That's right - zero waste. That's no pipe dream (which are also recyclable, btw), and major U.S. cities are getting on board, due in most part to the dedicated, results-focused, and passionate advocacy of national groups, like the Global Alliance for Incinerator Alternatives (GAIA), regional ones like the Toxics Action Center, and local coalitions, including the Don't Waste L.A. campaign.

San Francisco has long had a zero waste policy, but now Oakland wants some of the (zero) action. It passed a resolution this March requiring the City's new recycling contract to meet four specific standards: (1) The City's recycling contractors must provide livable wages and health care for recycling workers; (2-3) the contractor also must provide a separate compost bin and convenient access to bulk-waste pickup to all residents; and (4) the City’s waste contractor must consider sending some of Oakland’s food scraps to a biowaste-to-energy facility where the waste would be used to generate electricity. This follows on the heels of the historic decision by the L.A. City Council to franchise its commercial waste and recycling programs.

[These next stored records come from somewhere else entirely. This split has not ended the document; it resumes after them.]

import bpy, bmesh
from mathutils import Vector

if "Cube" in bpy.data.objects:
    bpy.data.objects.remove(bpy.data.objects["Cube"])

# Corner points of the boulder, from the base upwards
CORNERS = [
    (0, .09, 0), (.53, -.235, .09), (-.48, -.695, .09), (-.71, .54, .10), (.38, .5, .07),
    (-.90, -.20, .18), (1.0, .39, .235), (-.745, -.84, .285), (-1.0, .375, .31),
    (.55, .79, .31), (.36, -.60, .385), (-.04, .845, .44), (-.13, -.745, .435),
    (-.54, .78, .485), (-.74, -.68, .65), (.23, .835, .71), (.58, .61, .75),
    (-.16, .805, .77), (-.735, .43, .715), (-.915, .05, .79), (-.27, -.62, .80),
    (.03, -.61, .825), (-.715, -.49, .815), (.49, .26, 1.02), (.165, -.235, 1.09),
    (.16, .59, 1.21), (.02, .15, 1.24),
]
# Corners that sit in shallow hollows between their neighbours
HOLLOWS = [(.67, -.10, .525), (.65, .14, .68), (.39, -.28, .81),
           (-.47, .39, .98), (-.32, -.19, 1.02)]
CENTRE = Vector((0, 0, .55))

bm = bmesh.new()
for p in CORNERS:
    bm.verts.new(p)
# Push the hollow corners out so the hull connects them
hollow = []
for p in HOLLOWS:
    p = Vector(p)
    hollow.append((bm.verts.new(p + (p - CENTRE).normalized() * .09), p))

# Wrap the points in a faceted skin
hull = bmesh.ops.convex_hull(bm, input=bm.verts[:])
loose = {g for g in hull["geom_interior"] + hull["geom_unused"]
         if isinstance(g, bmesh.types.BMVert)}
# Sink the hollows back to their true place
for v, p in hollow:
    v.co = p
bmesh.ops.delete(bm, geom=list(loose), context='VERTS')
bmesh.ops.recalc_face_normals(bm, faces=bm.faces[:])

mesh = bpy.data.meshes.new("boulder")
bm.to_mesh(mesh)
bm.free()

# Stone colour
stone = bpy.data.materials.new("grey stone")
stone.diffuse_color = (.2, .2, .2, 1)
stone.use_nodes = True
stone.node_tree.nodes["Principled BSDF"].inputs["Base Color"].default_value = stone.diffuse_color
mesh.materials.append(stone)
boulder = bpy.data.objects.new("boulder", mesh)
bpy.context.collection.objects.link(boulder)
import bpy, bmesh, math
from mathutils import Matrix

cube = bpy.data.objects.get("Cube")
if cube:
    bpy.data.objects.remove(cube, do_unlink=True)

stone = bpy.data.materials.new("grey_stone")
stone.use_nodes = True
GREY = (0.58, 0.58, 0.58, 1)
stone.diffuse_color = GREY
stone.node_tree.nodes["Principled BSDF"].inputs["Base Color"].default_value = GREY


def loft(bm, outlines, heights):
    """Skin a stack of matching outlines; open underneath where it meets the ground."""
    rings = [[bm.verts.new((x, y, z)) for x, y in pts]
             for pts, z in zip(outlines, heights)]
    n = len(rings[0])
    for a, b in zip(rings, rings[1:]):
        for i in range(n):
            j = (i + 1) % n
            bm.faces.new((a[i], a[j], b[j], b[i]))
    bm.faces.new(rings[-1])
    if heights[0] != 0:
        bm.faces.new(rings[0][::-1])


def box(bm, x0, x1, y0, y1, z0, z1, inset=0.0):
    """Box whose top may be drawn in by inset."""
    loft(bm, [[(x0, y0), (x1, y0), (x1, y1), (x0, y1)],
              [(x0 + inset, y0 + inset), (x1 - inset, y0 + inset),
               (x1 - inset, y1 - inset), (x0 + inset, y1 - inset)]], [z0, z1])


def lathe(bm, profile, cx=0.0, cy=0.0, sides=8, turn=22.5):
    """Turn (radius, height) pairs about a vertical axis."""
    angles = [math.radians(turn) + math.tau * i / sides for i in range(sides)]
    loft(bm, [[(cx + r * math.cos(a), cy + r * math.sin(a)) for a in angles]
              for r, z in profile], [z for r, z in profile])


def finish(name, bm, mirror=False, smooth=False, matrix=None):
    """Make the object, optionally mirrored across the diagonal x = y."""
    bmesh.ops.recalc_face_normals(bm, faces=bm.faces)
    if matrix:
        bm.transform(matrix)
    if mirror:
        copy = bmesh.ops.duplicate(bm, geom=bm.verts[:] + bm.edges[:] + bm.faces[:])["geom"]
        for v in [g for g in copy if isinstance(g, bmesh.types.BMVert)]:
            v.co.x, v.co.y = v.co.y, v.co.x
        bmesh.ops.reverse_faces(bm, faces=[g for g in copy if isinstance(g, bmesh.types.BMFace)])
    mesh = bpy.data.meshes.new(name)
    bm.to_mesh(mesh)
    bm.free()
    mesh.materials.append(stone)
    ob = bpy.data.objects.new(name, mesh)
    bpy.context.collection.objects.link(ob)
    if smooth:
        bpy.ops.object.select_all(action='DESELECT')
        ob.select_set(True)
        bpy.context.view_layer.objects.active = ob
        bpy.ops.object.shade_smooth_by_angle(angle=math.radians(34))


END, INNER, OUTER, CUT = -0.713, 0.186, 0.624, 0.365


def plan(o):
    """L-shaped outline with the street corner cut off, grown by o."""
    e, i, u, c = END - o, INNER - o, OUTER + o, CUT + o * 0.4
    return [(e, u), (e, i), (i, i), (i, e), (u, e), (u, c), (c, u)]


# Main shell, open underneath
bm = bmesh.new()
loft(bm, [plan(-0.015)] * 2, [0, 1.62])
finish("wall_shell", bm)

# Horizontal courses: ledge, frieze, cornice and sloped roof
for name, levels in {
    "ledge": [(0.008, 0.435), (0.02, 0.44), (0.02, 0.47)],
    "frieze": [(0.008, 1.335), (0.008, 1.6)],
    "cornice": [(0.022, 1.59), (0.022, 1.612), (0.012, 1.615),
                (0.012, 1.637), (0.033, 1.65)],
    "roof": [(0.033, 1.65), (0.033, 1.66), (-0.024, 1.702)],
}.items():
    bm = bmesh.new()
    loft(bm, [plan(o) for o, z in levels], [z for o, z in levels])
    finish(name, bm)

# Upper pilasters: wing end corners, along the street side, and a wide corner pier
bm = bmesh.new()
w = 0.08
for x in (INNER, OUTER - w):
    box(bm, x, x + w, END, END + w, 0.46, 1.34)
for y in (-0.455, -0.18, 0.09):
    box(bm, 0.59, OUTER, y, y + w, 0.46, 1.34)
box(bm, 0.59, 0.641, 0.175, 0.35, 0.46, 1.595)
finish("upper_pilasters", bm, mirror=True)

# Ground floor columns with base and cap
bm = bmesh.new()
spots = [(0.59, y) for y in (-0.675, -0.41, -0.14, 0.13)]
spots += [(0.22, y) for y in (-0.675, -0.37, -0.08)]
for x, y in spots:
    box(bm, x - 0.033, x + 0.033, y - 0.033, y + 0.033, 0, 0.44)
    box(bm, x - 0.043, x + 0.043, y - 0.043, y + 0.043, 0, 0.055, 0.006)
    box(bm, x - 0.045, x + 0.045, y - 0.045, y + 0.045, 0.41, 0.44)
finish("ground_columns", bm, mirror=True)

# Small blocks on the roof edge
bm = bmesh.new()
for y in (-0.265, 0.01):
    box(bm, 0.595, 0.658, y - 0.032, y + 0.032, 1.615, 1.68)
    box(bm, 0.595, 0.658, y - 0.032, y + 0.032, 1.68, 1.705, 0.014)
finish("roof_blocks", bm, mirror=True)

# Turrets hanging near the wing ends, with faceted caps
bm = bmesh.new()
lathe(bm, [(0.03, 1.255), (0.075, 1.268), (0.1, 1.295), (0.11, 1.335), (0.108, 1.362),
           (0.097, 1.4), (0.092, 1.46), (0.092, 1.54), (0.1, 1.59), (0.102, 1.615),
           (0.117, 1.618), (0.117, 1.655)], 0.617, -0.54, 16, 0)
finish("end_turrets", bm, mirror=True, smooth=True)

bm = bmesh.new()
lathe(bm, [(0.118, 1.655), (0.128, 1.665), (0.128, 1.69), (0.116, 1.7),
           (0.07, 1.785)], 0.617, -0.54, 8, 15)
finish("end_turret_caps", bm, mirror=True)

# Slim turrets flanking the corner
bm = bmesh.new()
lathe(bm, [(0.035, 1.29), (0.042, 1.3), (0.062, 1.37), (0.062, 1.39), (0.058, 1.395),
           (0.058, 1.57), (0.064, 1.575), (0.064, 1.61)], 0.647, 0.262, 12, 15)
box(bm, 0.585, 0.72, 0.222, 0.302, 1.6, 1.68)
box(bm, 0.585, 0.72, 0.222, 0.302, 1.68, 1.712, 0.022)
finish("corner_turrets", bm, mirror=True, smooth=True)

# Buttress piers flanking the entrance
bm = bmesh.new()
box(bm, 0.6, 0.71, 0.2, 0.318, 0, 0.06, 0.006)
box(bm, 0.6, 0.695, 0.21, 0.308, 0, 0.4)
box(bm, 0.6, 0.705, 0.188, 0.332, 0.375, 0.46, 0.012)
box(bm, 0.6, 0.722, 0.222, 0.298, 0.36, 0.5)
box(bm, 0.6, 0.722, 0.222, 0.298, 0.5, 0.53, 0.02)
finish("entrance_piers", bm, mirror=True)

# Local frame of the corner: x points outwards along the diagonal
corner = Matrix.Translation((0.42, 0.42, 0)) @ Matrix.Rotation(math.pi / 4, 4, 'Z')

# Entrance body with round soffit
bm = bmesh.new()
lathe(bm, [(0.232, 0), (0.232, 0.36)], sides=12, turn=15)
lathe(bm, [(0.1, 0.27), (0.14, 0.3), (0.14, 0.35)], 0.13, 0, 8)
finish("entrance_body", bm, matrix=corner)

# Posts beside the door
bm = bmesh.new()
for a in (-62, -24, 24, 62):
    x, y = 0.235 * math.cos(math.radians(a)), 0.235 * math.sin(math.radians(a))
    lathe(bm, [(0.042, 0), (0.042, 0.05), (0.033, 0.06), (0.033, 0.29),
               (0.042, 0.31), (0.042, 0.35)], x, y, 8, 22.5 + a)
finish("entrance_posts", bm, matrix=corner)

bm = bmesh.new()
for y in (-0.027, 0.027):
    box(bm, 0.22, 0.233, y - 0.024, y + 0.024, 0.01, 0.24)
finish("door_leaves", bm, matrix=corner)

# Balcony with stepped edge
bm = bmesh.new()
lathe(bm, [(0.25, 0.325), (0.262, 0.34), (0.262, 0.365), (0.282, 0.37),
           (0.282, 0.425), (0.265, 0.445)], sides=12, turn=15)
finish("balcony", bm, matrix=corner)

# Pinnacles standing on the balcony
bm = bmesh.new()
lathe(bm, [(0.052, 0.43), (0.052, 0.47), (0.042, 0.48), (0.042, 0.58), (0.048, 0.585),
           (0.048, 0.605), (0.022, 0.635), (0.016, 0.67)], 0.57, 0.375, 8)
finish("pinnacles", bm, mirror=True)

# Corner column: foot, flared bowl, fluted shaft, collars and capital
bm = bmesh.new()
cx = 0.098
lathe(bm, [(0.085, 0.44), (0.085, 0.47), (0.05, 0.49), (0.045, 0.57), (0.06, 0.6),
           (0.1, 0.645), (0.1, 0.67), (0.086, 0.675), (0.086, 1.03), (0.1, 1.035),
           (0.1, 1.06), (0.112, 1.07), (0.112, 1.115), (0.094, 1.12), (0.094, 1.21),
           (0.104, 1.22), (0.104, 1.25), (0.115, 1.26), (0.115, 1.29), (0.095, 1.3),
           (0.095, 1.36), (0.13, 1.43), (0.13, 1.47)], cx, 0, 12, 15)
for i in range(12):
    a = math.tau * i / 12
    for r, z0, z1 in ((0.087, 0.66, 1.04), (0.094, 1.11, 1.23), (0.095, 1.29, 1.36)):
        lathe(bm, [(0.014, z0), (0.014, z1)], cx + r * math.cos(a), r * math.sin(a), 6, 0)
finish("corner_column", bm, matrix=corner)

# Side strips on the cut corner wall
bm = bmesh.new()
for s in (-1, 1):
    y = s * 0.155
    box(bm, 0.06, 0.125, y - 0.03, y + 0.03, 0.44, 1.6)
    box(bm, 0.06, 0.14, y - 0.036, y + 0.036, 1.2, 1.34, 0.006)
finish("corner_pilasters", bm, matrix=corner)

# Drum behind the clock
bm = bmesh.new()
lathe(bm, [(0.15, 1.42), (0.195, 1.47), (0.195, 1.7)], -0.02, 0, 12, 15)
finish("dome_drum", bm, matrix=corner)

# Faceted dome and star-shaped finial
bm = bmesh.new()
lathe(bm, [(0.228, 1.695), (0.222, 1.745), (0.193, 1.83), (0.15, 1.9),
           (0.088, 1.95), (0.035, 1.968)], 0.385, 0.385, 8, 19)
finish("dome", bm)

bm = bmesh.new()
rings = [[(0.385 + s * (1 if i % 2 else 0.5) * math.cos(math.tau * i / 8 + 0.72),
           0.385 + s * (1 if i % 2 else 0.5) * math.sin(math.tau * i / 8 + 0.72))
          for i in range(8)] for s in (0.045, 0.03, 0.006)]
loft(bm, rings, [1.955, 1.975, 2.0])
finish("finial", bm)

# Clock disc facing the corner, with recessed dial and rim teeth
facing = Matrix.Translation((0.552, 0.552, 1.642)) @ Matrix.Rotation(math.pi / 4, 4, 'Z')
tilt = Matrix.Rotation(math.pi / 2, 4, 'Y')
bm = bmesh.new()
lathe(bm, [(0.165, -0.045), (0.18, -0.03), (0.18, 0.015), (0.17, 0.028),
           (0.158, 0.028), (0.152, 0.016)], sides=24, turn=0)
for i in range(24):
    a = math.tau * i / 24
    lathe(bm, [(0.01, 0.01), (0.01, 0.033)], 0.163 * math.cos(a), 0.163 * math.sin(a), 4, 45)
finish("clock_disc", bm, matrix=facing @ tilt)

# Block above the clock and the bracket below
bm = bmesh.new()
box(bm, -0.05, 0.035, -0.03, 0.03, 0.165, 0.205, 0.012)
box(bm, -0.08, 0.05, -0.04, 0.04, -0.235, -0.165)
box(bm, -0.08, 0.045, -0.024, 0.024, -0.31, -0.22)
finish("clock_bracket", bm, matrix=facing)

Not to be outdone, the East Coast is also stepping up. A coalition of organizations dedicated to reducing waste presented their plan to divert 90% of Boston's waste from landfills by 2040. Boston's recycling rate, along with New York City's, has been disappointingly low for years, hovering around 20%. The increase would be achieved through means similar to other cities' mechanisms, including composting of residential and commercial organic waste, and increasing oversight of the recycling industry. The best part? Implementing these measures would actually save the City of Boston money on tipping fees, to the tune of $56/ton diverted. Not to mention that once you factor in 'external' costs (such as environmental pollution), dumping waste in a landfill is no longer an attractive financial proposition.

Rather, one might say, it becomes rubbish.